had was that they didn’t get a lot of dignity or respect in the community. So I said to Oaksterdam’s people, Why don’t we band together and go get the justice and dignity that you guys deserve?” Luckily for Oaksterdam, money can buy something resembling respect–a captive political audience.
But the UFCW has taken a slightly different approach in selling the ballot measure. “This is a recreational use initiative, but we refer to it as a jobs creator,” Rush said. “We don’t care if people smoke pot, we don’t care if they don’t smoke pot. Our members work in those stores and sell alcohol and tobacco. We don’t advocate drinking or smoking, but our people have good stable union jobs because those products are taxed and regulated.”
Something else that only the UFCW can do is win attention and support from national political figures who otherwise would keep the marijuana measure at arm’s length. Sen. Barbara Boxer, a recipient of tens of thousands of UFCW dollars, has come out against the measure to legalize marijuana. Will she change her tune now that one of her largest financial supporters is representing the pot industry? Will the UFCW maker Boxer change her tune?
Local 5 President Ron Lind won’t make any promises, as the California UFCW and the California Labor Federation have yet to officially endorse the marijuana ballot measure, but he’s capable of reading–and speaking–between the lines. “We hope that elected officials who are supported by labor are going to take a different look at this issue now that it’s about labor,” he said on Wednesday.
While the UFCW has only gained 100 medical marijuana employees–some from Oaksterdam, more still from a handful of Oakland dispensaries–it hopes to corner the market if Control and Tax passes. “One day down the road, when the big corporations try and move into this industry, we as the pioneers of this industry intend for this industry to be union,” Rush said.
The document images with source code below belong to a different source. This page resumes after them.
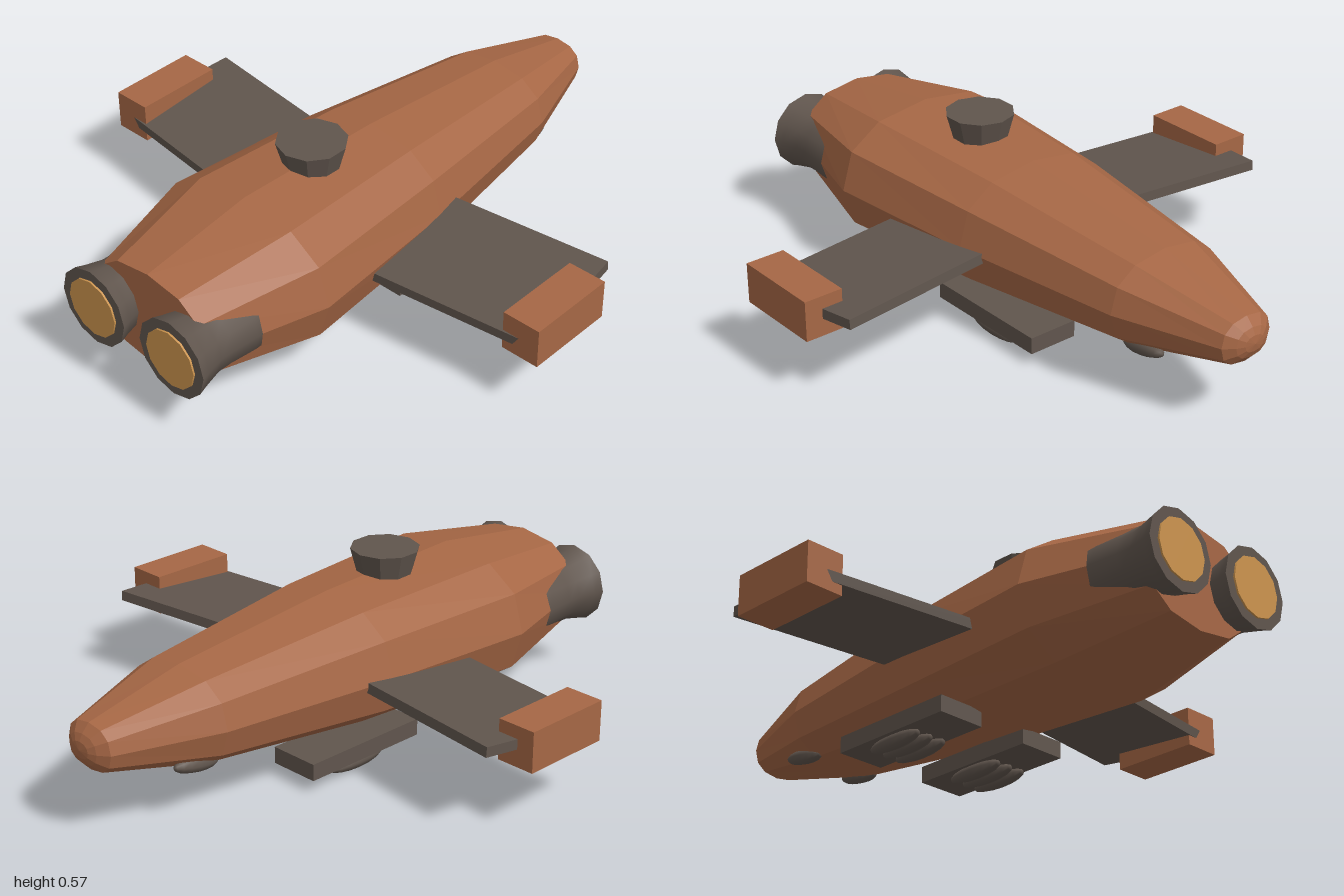
import * as THREE from 'three';
import { toCreasedNormals } from 'three/addons/utils/BufferGeometryUtils.js';

const material = (name, color) => Object.assign(new THREE.MeshStandardMaterial({ color }), { name });

// Faceted loft through twelve-sided, slightly squared rings: [z, half width, half height]
function loft(rings, cy) {
  const N = 12, pos = [], idx = [];
  const soft = (v) => Math.sign(v) * Math.pow(Math.abs(v), 0.84);
  for (const [z, rx, ry] of rings) {
    for (let j = 0; j < N; j++) {
      const a = (j / N) * Math.PI * 2;
      pos.push(rx * soft(Math.cos(a)), cy + ry * soft(Math.sin(a)), z);
    }
  }
  const last = rings.length - 1, rear = rings.length * N, nose = rear + 1;
  pos.push(0, cy, rings[0][0], 0, cy, rings[last][0] - 0.004);
  for (let j = 0; j < N; j++) {
    const k = (j + 1) % N;
    for (let i = 0; i < last; i++) {
      const a = i * N + j, b = i * N + k;
      idx.push(a, a + N, b, b, a + N, b + N);
    }
    idx.push(rear, j, k, nose, last * N + k, last * N + j);
  }
  const geo = new THREE.BufferGeometry();
  geo.setAttribute('position', new THREE.Float32BufferAttribute(pos, 3));
  geo.setIndex(idx);
  const flat = geo.toNonIndexed();
  flat.computeVertexNormals();
  return flat;
}

export function createModel() {
  const group = new THREE.Group();
  const rust = material('rust hull', 0xa66745);
  const grey = material('warm grey metal', 0x60554d);
  const gold = material('engine glow', 0xcc944e);

  const add = (name, geo, mat, x, y, z) => {
    const mesh = new THREE.Mesh(geo, mat);
    mesh.name = name;
    mesh.position.set(x, y, z);
    group.add(mesh);
    return mesh;
  };

  // Hull from tail to rounded nose
  add('hull', loft([
    [0.92, 0.23, 0.17], [0.53, 0.34, 0.227], [-0.02, 0.293, 0.208],
    [-0.62, 0.21, 0.15], [-0.96, 0.096, 0.075], [-0.985, 0.062, 0.048], [-0.996, 0.036, 0.026],
  ], 0.29), rust, 0, 0, 0);

  // Turret on the back
  add('turret', toCreasedNormals(new THREE.CylinderGeometry(0.112, 0.085, 0.1, 10), 0.3), grey, 0, 0.525, 0.243);

  // Shared geometries for the mirrored parts
  const profile = [[0, 0.68], [0.115, 0.68], [0.115, 0.76], [0.108, 0.85], [0.108, 0.9], [0.122, 0.96], [0.132, 0.994], [0, 0.994]];
  const engineGeo = toCreasedNormals(
    new THREE.LatheGeometry(profile.map(([r, z]) => new THREE.Vector2(r, z)), 12).rotateX(Math.PI / 2), 0.7);
  const glowGeo = new THREE.CylinderGeometry(0.098, 0.098, 0.008, 12).rotateX(Math.PI / 2);
  const wingGeo = new THREE.BoxGeometry(0.7, 0.033, 0.42);
  const podGeo = new THREE.BoxGeometry(0.13, 0.132, 0.306);
  const rackGeo = new THREE.BoxGeometry(0.17, 0.055, 0.455);
  const bombGeo = new THREE.SphereGeometry(1, 8, 8).rotateX(Math.PI / 2).scale(0.026, 0.026, 0.11);
  const gunGeo = new THREE.SphereGeometry(1, 8, 8).rotateX(Math.PI / 2).scale(0.026, 0.026, 0.085);

  for (const [s, side] of [[1, 'left'], [-1, 'right']]) {
    // Engine bell with glowing disc
    add(side + 'Engine', engineGeo, grey, s * 0.165, 0.29, 0);
    add(side + 'EngineGlow', glowGeo, gold, s * 0.165, 0.29, 0.996);

    // Forward-swept wing, leading edge pitched up, with a block at its tip
    const wing = add(side + 'Wing', wingGeo, grey, s * 0.495, 0.27, 0.073);
    wing.rotation.set(0.08, s * 0.124, 0, 'YXZ');
    add(side + 'WingTipPod', podGeo, rust, s * 0.825, 0.27, 0.092);

    // Belly rack carrying three slim bombs
    add(side + 'BellyRack', rackGeo, grey, s * 0.175, 0.069, -0.098);
    for (let i = -1; i <= 1; i++) {
      add(side + 'Bomb', bombGeo, grey, s * (0.173 + i * 0.053), 0.026, -0.11);
    }

    // Small gun blister under the nose
    add(side + 'NoseBlister', gunGeo, grey, s * 0.12, 0.172, -0.668).rotation.x = 0.16;
  }
  return group;
}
Clare, on the other hand, couldn’t care less if other marijuana groups unionize. “Some will and some won’t,” she said. “And that’s fine.” But in the absence of other institutional allies, “the unions are still going to be working for this industry as a whole.”